*Work instruction*
Your answer must hold only the lines below from the line containing "trunk_top = 1.09" through the line containing "0.62, 0.45, 1))", each reproduced exactly.
(Data records Opens)
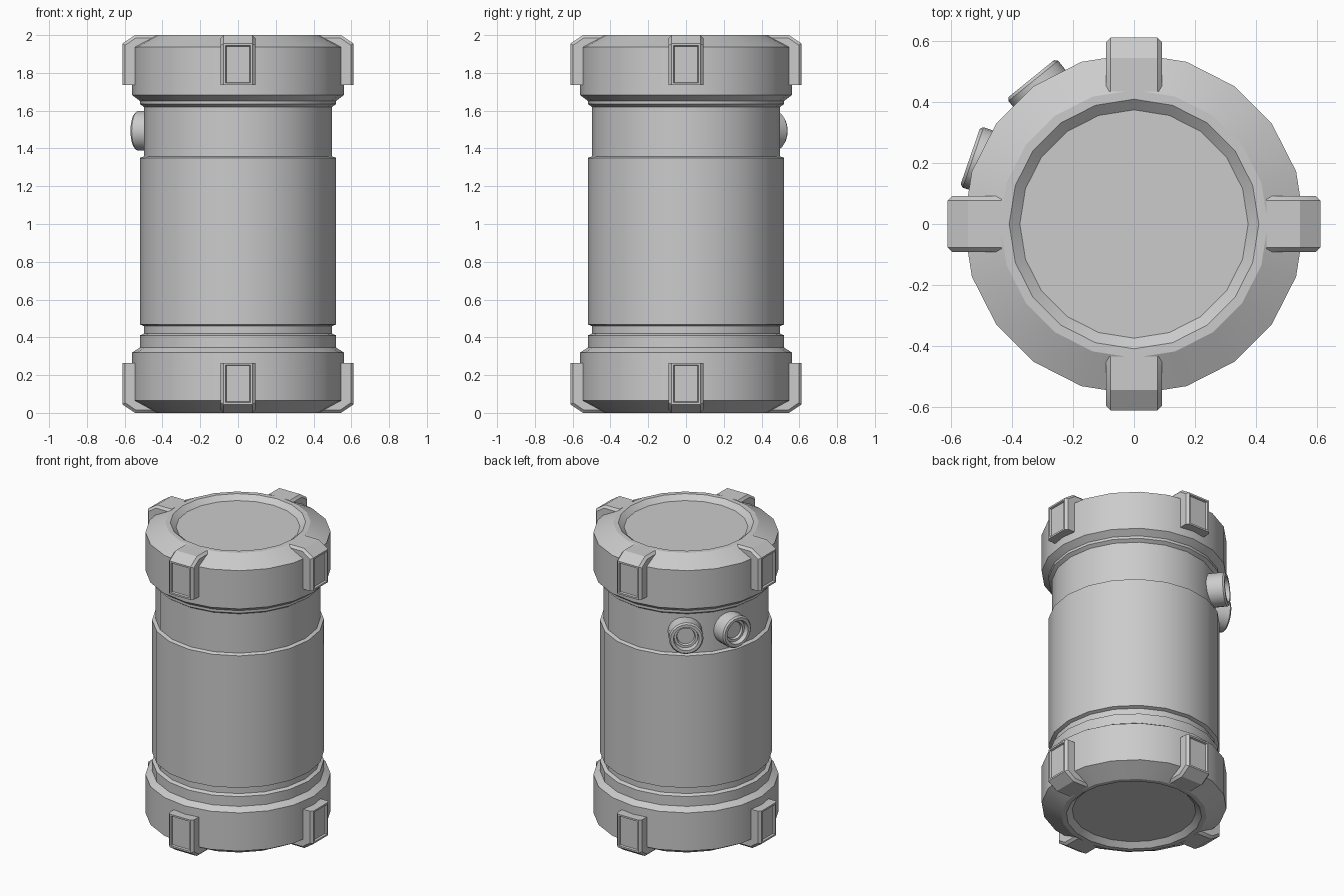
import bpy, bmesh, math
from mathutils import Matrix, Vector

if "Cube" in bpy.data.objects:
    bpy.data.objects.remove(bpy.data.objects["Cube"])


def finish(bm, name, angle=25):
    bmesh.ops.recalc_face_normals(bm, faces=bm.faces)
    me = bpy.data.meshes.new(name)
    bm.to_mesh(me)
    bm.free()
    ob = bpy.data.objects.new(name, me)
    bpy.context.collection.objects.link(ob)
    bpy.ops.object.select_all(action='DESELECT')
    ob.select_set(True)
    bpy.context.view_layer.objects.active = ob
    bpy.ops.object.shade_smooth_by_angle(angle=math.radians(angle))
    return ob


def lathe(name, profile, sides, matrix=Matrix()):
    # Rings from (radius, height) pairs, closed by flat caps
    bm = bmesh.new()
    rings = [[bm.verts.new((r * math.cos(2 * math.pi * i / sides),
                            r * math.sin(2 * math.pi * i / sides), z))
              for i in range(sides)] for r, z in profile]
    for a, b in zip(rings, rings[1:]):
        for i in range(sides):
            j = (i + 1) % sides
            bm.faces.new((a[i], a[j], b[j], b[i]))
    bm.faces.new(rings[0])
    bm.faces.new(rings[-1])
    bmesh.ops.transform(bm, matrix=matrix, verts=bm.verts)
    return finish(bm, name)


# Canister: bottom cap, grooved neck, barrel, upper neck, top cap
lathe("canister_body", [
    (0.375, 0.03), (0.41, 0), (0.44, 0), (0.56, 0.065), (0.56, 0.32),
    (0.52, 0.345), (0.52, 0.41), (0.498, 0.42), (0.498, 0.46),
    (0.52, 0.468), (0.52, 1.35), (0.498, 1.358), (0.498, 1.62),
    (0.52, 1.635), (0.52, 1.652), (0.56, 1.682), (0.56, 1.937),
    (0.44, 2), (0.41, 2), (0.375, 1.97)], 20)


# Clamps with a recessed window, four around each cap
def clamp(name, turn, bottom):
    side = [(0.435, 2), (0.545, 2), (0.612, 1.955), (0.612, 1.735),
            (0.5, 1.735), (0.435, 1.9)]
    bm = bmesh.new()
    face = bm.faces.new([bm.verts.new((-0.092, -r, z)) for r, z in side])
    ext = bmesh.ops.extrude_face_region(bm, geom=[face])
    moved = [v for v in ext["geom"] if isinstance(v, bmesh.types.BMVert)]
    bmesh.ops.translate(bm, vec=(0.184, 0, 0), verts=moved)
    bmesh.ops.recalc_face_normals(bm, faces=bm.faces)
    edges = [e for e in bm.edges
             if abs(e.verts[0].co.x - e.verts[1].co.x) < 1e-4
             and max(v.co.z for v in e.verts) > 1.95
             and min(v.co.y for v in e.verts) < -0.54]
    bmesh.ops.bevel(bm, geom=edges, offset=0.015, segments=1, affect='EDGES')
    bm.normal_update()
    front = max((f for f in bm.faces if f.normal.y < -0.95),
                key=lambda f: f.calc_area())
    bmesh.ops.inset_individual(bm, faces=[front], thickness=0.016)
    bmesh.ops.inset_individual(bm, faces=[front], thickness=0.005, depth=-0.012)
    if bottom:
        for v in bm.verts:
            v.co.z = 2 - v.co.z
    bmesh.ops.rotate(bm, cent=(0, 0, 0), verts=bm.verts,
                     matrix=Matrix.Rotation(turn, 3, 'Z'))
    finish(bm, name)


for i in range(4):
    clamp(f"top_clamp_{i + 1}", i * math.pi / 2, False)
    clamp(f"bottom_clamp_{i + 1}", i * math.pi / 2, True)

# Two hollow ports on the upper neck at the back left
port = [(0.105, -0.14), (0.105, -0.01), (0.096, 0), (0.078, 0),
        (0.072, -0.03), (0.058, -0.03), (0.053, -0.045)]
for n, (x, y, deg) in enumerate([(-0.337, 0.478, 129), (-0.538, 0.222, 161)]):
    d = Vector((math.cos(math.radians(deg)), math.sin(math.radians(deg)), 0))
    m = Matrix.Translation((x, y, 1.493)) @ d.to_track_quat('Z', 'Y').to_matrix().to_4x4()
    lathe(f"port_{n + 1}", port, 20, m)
(Data records Closes)
(Data records Opens)
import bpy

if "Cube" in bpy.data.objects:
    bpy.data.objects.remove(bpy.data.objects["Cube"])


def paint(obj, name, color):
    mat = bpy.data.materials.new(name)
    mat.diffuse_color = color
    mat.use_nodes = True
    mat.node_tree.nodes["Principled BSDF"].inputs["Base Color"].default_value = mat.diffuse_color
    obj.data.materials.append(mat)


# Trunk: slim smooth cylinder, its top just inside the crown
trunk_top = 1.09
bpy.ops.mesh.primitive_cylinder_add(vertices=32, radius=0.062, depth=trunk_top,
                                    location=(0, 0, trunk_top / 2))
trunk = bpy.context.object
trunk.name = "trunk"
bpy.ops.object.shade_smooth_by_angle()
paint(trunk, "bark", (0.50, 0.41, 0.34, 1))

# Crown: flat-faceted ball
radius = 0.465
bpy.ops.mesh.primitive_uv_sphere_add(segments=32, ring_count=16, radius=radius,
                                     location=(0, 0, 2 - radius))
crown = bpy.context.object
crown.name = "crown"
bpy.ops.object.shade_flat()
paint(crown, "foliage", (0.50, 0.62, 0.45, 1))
(Data records Closes)
*Task result*
trunk_top = 1.09
bpy.ops.mesh.primitive_cylinder_add(vertices=32, radius=0.062, depth=trunk_top,
                                    location=(0, 0, trunk_top / 2))
trunk = bpy.context.object
trunk.name = "trunk"
bpy.ops.object.shade_smooth_by_angle()
paint(trunk, "bark", (0.50, 0.41, 0.34, 1))

# Crown: flat-faceted ball
radius = 0.465
bpy.ops.mesh.primitive_uv_sphere_add(segments=32, ring_count=16, radius=radius,
                                     location=(0, 0, 2 - radius))
crown = bpy.context.object
crown.name = "crown"
bpy.ops.object.shade_flat()
paint(crown, "foliage", (0.50, 0.62, 0.45, 1))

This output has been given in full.